REQUIRED ACTION: Return the entries below word for word; no images should appear in the copy.
####################
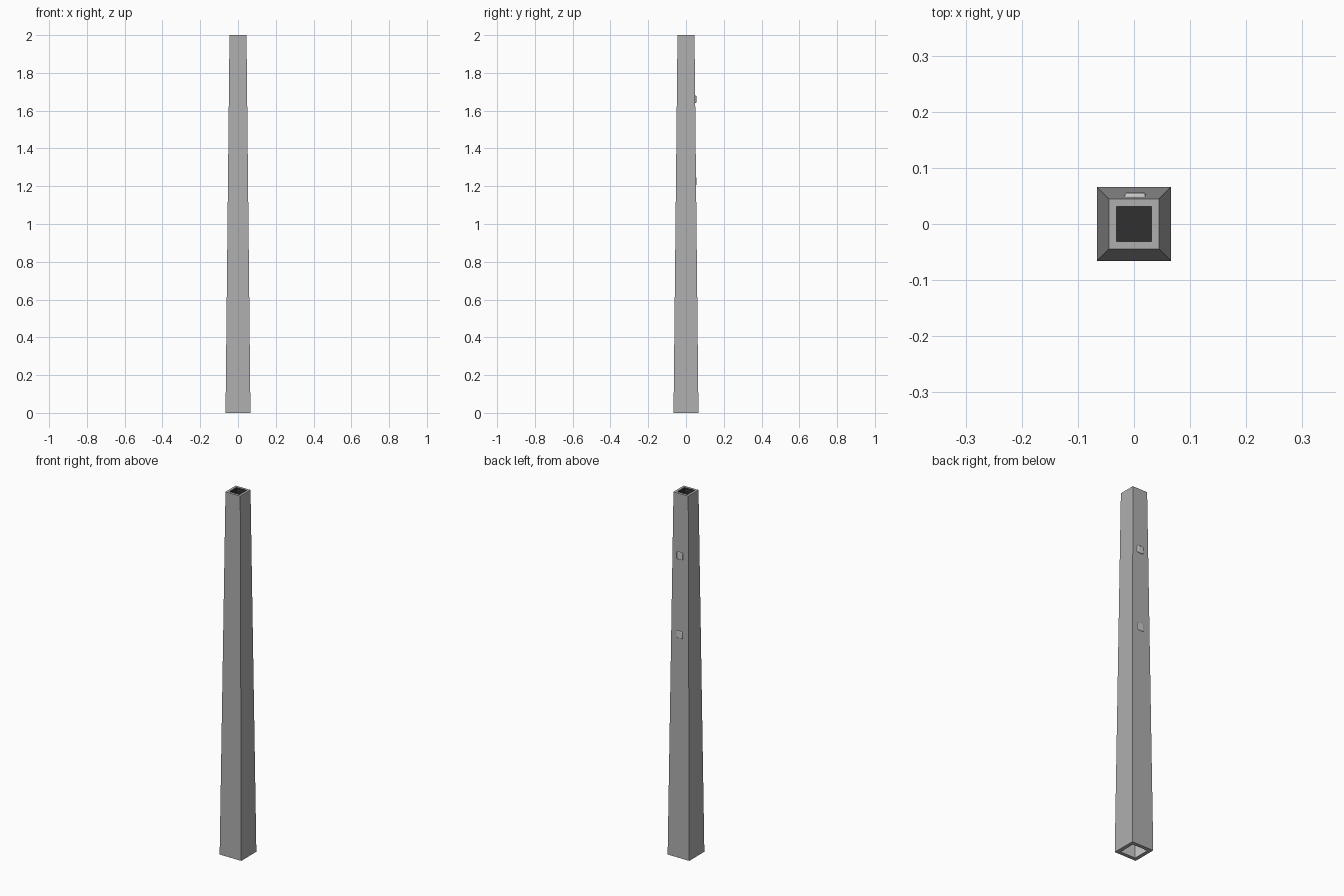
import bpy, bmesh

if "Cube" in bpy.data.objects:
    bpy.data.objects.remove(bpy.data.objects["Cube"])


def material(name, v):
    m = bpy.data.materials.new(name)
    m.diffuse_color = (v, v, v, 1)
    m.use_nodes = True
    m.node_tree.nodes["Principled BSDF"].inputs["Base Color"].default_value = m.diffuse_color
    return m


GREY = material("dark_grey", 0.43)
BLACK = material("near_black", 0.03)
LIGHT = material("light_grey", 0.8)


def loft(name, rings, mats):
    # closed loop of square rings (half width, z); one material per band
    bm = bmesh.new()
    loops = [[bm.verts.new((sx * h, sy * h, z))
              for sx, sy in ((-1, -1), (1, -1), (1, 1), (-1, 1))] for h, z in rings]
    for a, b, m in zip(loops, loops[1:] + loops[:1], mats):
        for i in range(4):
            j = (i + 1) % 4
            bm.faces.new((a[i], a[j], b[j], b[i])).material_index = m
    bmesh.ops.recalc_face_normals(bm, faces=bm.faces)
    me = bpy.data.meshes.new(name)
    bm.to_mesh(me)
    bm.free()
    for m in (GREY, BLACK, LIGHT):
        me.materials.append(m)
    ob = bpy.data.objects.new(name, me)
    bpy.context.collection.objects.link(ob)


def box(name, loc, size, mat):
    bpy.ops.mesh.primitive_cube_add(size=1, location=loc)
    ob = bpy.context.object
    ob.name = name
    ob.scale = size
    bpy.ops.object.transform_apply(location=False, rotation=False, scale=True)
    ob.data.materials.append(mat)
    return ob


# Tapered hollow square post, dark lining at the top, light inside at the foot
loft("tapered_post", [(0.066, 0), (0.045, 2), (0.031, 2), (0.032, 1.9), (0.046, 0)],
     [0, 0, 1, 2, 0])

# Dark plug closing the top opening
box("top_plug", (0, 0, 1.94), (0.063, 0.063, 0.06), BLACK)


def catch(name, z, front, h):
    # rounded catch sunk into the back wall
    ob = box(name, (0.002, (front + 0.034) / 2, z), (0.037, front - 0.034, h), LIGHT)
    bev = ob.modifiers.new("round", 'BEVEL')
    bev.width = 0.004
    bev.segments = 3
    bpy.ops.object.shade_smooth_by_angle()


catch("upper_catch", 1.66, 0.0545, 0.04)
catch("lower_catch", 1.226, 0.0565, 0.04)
####################
WRITTEN SOLUTION:
import bpy, bmesh

if "Cube" in bpy.data.objects:
    bpy.data.objects.remove(bpy.data.objects["Cube"])


def material(name, v):
    m = bpy.data.materials.new(name)
    m.diffuse_color = (v, v, v, 1)
    m.use_nodes = True
    m.node_tree.nodes["Principled BSDF"].inputs["Base Color"].default_value = m.diffuse_color
    return m


GREY = material("dark_grey", 0.43)
BLACK = material("near_black", 0.03)
LIGHT = material("light_grey", 0.8)


def loft(name, rings, mats):
    # closed loop of square rings (half width, z); one material per band
    bm = bmesh.new()
    loops = [[bm.verts.new((sx * h, sy * h, z))
              for sx, sy in ((-1, -1), (1, -1), (1, 1), (-1, 1))] for h, z in rings]
    for a, b, m in zip(loops, loops[1:] + loops[:1], mats):
        for i in range(4):
            j = (i + 1) % 4
            bm.faces.new((a[i], a[j], b[j], b[i])).material_index = m
    bmesh.ops.recalc_face_normals(bm, faces=bm.faces)
    me = bpy.data.meshes.new(name)
    bm.to_mesh(me)
    bm.free()
    for m in (GREY, BLACK, LIGHT):
        me.materials.append(m)
    ob = bpy.data.objects.new(name, me)
    bpy.context.collection.objects.link(ob)


def box(name, loc, size, mat):
    bpy.ops.mesh.primitive_cube_add(size=1, location=loc)
    ob = bpy.context.object
    ob.name = name
    ob.scale = size
    bpy.ops.object.transform_apply(location=False, rotation=False, scale=True)
    ob.data.materials.append(mat)
    return ob


# Tapered hollow square post, dark lining at the top, light inside at the foot
loft("tapered_post", [(0.066, 0), (0.045, 2), (0.031, 2), (0.032, 1.9), (0.046, 0)],
     [0, 0, 1, 2, 0])

# Dark plug closing the top opening
box("top_plug", (0, 0, 1.94), (0.063, 0.063, 0.06), BLACK)


def catch(name, z, front, h):
    # rounded catch sunk into the back wall
    ob = box(name, (0.002, (front + 0.034) / 2, z), (0.037, front - 0.034, h), LIGHT)
    bev = ob.modifiers.new("round", 'BEVEL')
    bev.width = 0.004
    bev.segments = 3
    bpy.ops.object.shade_smooth_by_angle()


catch("upper_catch", 1.66, 0.0545, 0.04)
catch("lower_catch", 1.226, 0.0565, 0.04)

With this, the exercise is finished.